We had some really cool results at work today.
Well, cool looking. I kind of hesitate to call them “results”, since in theory we’re doing a scientific experiment here but I have no idea what our hypothesis is, much less what kind of data we’re getting here.
But it looked neat.
Today when the arcing streams hit our crystalline sample, they sort of… refracted. Which you don’t really expect to happen with an arc. It was like each beam split into four separate arcs which jumped away at right angles for about half a meter before they bent in mid-air. They kept making right turns until they’d traced squares in the air.
But then I moved to the side and saw that they were cubes. And then I moved to the side a bit more and saw that they were… cubed again. I walked a slow semi-circle around the experiment, not taking my eyes off it for more than was necessary to avoid falling off the platforms. Every step revealed new facets, another layer of cubic recursion.
“It’s like a tesseract,” I said out loud.
“But not,” Dr. Li whispered, uncomfortably close behind me. “Of course you would spot that. If a cube is a square in three dimensions and a tesseract is a square in four dimensions, then this time/space manifold represents a square in n-dimensions.”
I nodded, because it made a surprising amount of sense. And anyway, nothing that he said could be stranger than what I was seeing. In the space inside each square shape, the image of the lab around the apparatus was repeated, though distorted in a way I can’t quite explain or even call to mind.
I became aware that the machine had been running for longer than any previous test. Usually it shut itself down amidst a shower of sparks, or someone threw a switch as soon as the beams started arcing out of control or the sample of the day exploded or melted down. This wasn’t out of control and our current sample had endured every test without any permanent change.
“Shut it down, people!” Dr. Cranor called out, and I watched as the graceful geometric transformation of space collapsed in on itself.
“We are close, so close,” she announced, as much to herself as the team, I think.

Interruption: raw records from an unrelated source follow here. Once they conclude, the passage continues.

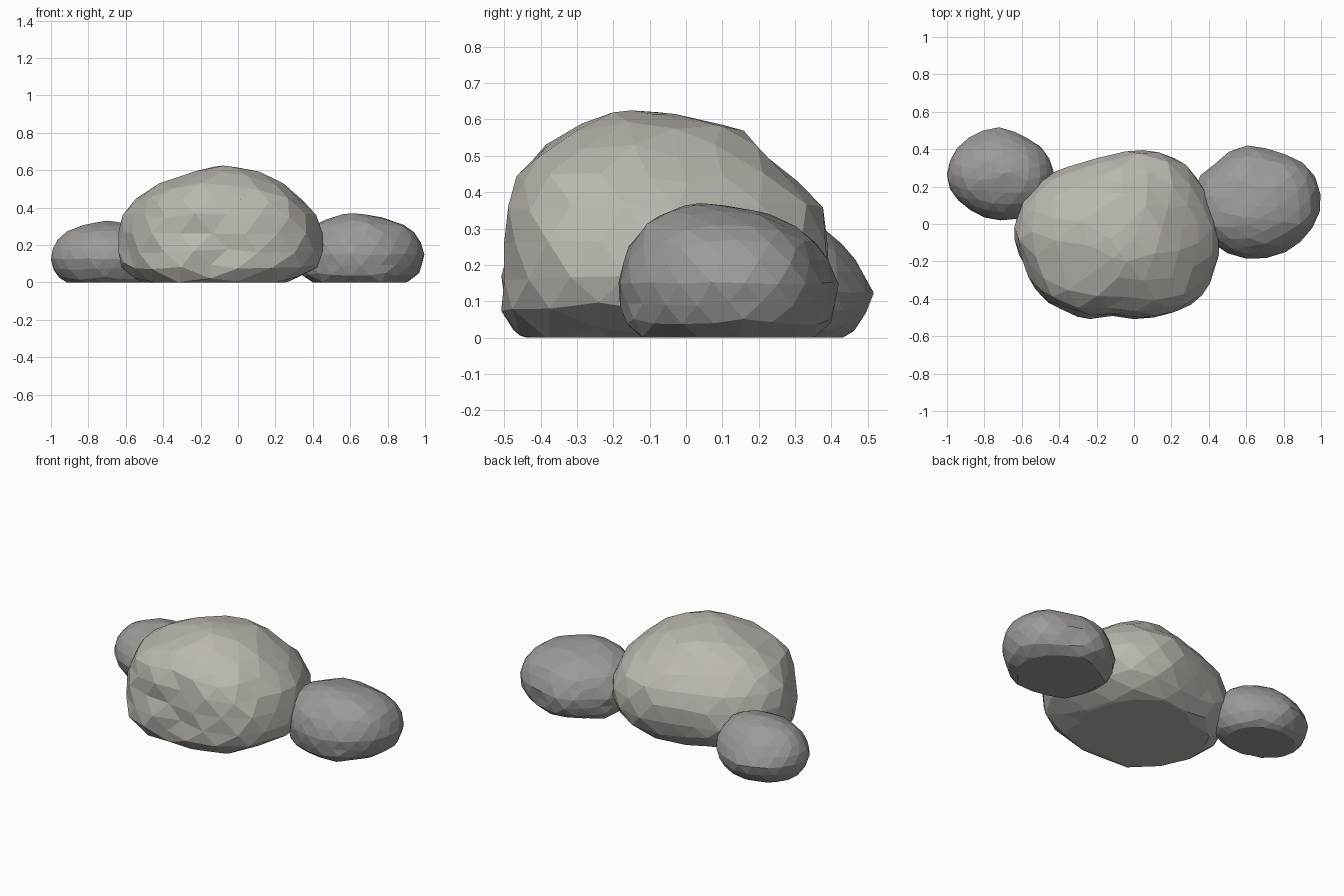
import bpy, bmesh, math, random
from mathutils import Vector


def stone_material(name, color):
    m = bpy.data.materials.new(name)
    m.diffuse_color = color
    return m


def polar_outline(points):
    """Plan outline scaled to a unit box, as sorted (angle, radius) pairs."""
    xs, ys = [p[0] for p in points], [p[1] for p in points]
    cx, cy = (max(xs) + min(xs)) / 2, (max(ys) + min(ys)) / 2
    hx, hy = (max(xs) - min(xs)) / 2, (max(ys) - min(ys)) / 2
    pts = []
    for x, y in points:
        u, v = (x - cx) / hx, (y - cy) / hy
        pts.append((math.atan2(v, u), math.hypot(u, v)))
    pts.sort()
    first, last = pts[0], pts[-1]
    return ([(last[0] - math.tau, last[1])] + pts
            + [(first[0] + math.tau, first[1])])


def radius_at(pts, a):
    for (a0, r0), (a1, r1) in zip(pts, pts[1:]):
        if a0 <= a <= a1:
            t = (a - a0) / max(a1 - a0, 1e-6)
            return r0 + (r1 - r0) * t
    return 1.0


def slice_at(rows, z):
    for r0, r1 in zip(rows, rows[1:]):
        if z <= r1[0]:
            t = (z - r0[0]) / (r1[0] - r0[0])
            return [p + (q - p) * t for p, q in zip(r0, r1)]
    return rows[-1]


def rock(name, outline, rows, mat, seed, jitter, dents=()):
    """Faceted sphere fitted to a plan outline and slices of
    (z, x min, x max, y min, y max), then cut flat at the ground."""
    rng = random.Random(seed)
    pts = polar_outline(outline)
    bm = bmesh.new()
    bmesh.ops.create_icosphere(bm, subdivisions=3, radius=1)
    z0, z1 = rows[0][0], rows[-1][0]
    spin = rng.uniform(0, math.tau)
    for v in bm.verts:
        s = max(-1, min(1, v.co.z))
        a = math.atan2(v.co.y, v.co.x) + spin
        a = math.atan2(math.sin(a), math.cos(a))
        z, xa, xb, ya, yb = slice_at(rows, z0 + (z1 - z0) * (s + 1) / 2)
        r = radius_at(pts, a)
        co = Vector(((xa + xb) / 2 + (xb - xa) / 2 * r * math.cos(a),
                     (ya + yb) / 2 + (yb - ya) / 2 * r * math.sin(a), z))
        if s < 0.98:
            co += Vector([rng.uniform(-jitter, jitter) for _ in range(3)])
        for centre, size, depth in dents:
            d = (co - Vector(centre)).length
            if d < size:
                co.y += depth * (1 - d / size)
        v.co = co
    # flat base
    bmesh.ops.bisect_plane(bm, geom=bm.verts[:] + bm.edges[:] + bm.faces[:],
                           plane_co=(0, 0, 0), plane_no=(0, 0, 1),
                           clear_inner=True)
    bmesh.ops.holes_fill(bm, edges=[e for e in bm.edges if e.is_boundary])
    bmesh.ops.recalc_face_normals(bm, faces=bm.faces[:])
    me = bpy.data.meshes.new(name)
    bm.to_mesh(me)
    bm.free()
    me.materials.append(mat)
    ob = bpy.data.objects.new(name, me)
    bpy.context.collection.objects.link(ob)
    return ob


warm = stone_material("warm_stone", (0.50, 0.475, 0.435, 1))
dark = stone_material("dark_stone", (0.34, 0.325, 0.315, 1))

# Large central boulder
rock("large_boulder",
     [(0.05, 0.41), (0.25, 0.35), (0.34, 0.24), (0.40, 0.11), (0.46, -0.10),
      (0.43, -0.23), (0.36, -0.385), (0.21, -0.475), (0.05, -0.50),
      (-0.11, -0.48), (-0.22, -0.505), (-0.37, -0.465), (-0.50, -0.385),
      (-0.59, -0.21), (-0.65, -0.04), (-0.59, 0.13), (-0.44, 0.28),
      (-0.27, 0.335), (-0.11, 0.37)],
     [(-0.10, -0.12, -0.12, -0.1, -0.1),
      (0.00, -0.53, 0.28, -0.46, 0.29),
      (0.05, -0.61, 0.40, -0.505, 0.35),
      (0.12, -0.645, 0.45, -0.51, 0.39),
      (0.22, -0.655, 0.465, -0.515, 0.415),
      (0.32, -0.63, 0.445, -0.50, 0.395),
      (0.41, -0.60, 0.39, -0.485, 0.335),
      (0.49, -0.50, 0.30, -0.44, 0.24),
      (0.56, -0.34, 0.19, -0.34, 0.18),
      (0.60, -0.20, 0.08, -0.27, 0.12),
      (0.625, -0.08, -0.08, -0.15, -0.15)],
     warm, 4, 0.007,
     [((-0.33, -0.45, 0.28), 0.14, 0.03), ((-0.10, -0.49, 0.18), 0.14, 0.03)])

# Smaller stone on the right
rock("right_stone",
     [(0.59, 0.42), (0.75, 0.385), (0.92, 0.315), (0.97, 0.24), (0.99, 0.15),
      (0.96, 0.0), (0.87, -0.10), (0.79, -0.15), (0.65, -0.18),
      (0.51, -0.155), (0.40, -0.08), (0.32, 0.05), (0.32, 0.2), (0.43, 0.325)],
     [(-0.07, 0.64, 0.64, 0.1, 0.1),
      (0.00, 0.38, 0.91, -0.145, 0.36),
      (0.05, 0.34, 0.97, -0.175, 0.41),
      (0.14, 0.32, 1.00, -0.187, 0.425),
      (0.24, 0.34, 0.97, -0.165, 0.385),
      (0.30, 0.39, 0.91, -0.12, 0.32),
      (0.335, 0.46, 0.82, -0.085, 0.26),
      (0.36, 0.54, 0.71, -0.02, 0.14),
      (0.37, 0.61, 0.61, 0.04, 0.04)],
     dark, 7, 0.004)

# Smallest stone on the left
rock("left_stone",
     [(-0.73, 0.52), (-0.59, 0.475), (-0.455, 0.36), (-0.43, 0.28),
      (-0.43, 0.2), (-0.48, 0.09), (-0.59, 0.04), (-0.73, 0.025),
      (-0.855, 0.07), (-0.95, 0.145), (-1.0, 0.24), (-0.99, 0.33),
      (-0.925, 0.43), (-0.83, 0.49)],
     [(-0.08, -0.72, -0.72, 0.27, 0.27),
      (0.00, -0.93, -0.50, 0.09, 0.45),
      (0.05, -0.98, -0.45, 0.045, 0.495),
      (0.12, -1.003, -0.43, 0.02, 0.518),
      (0.20, -0.985, -0.44, 0.035, 0.485),
      (0.27, -0.925, -0.50, 0.10, 0.42),
      (0.31, -0.83, -0.57, 0.17, 0.36),
      (0.33, -0.70, -0.70, 0.27, 0.27)],
     dark, 11, 0.003)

“Closer than she could possibly imagine,” Dr. Li said, still uncomfortably close to me.
This job would be great if I could just fire my boss. But I guess that’s pretty normal.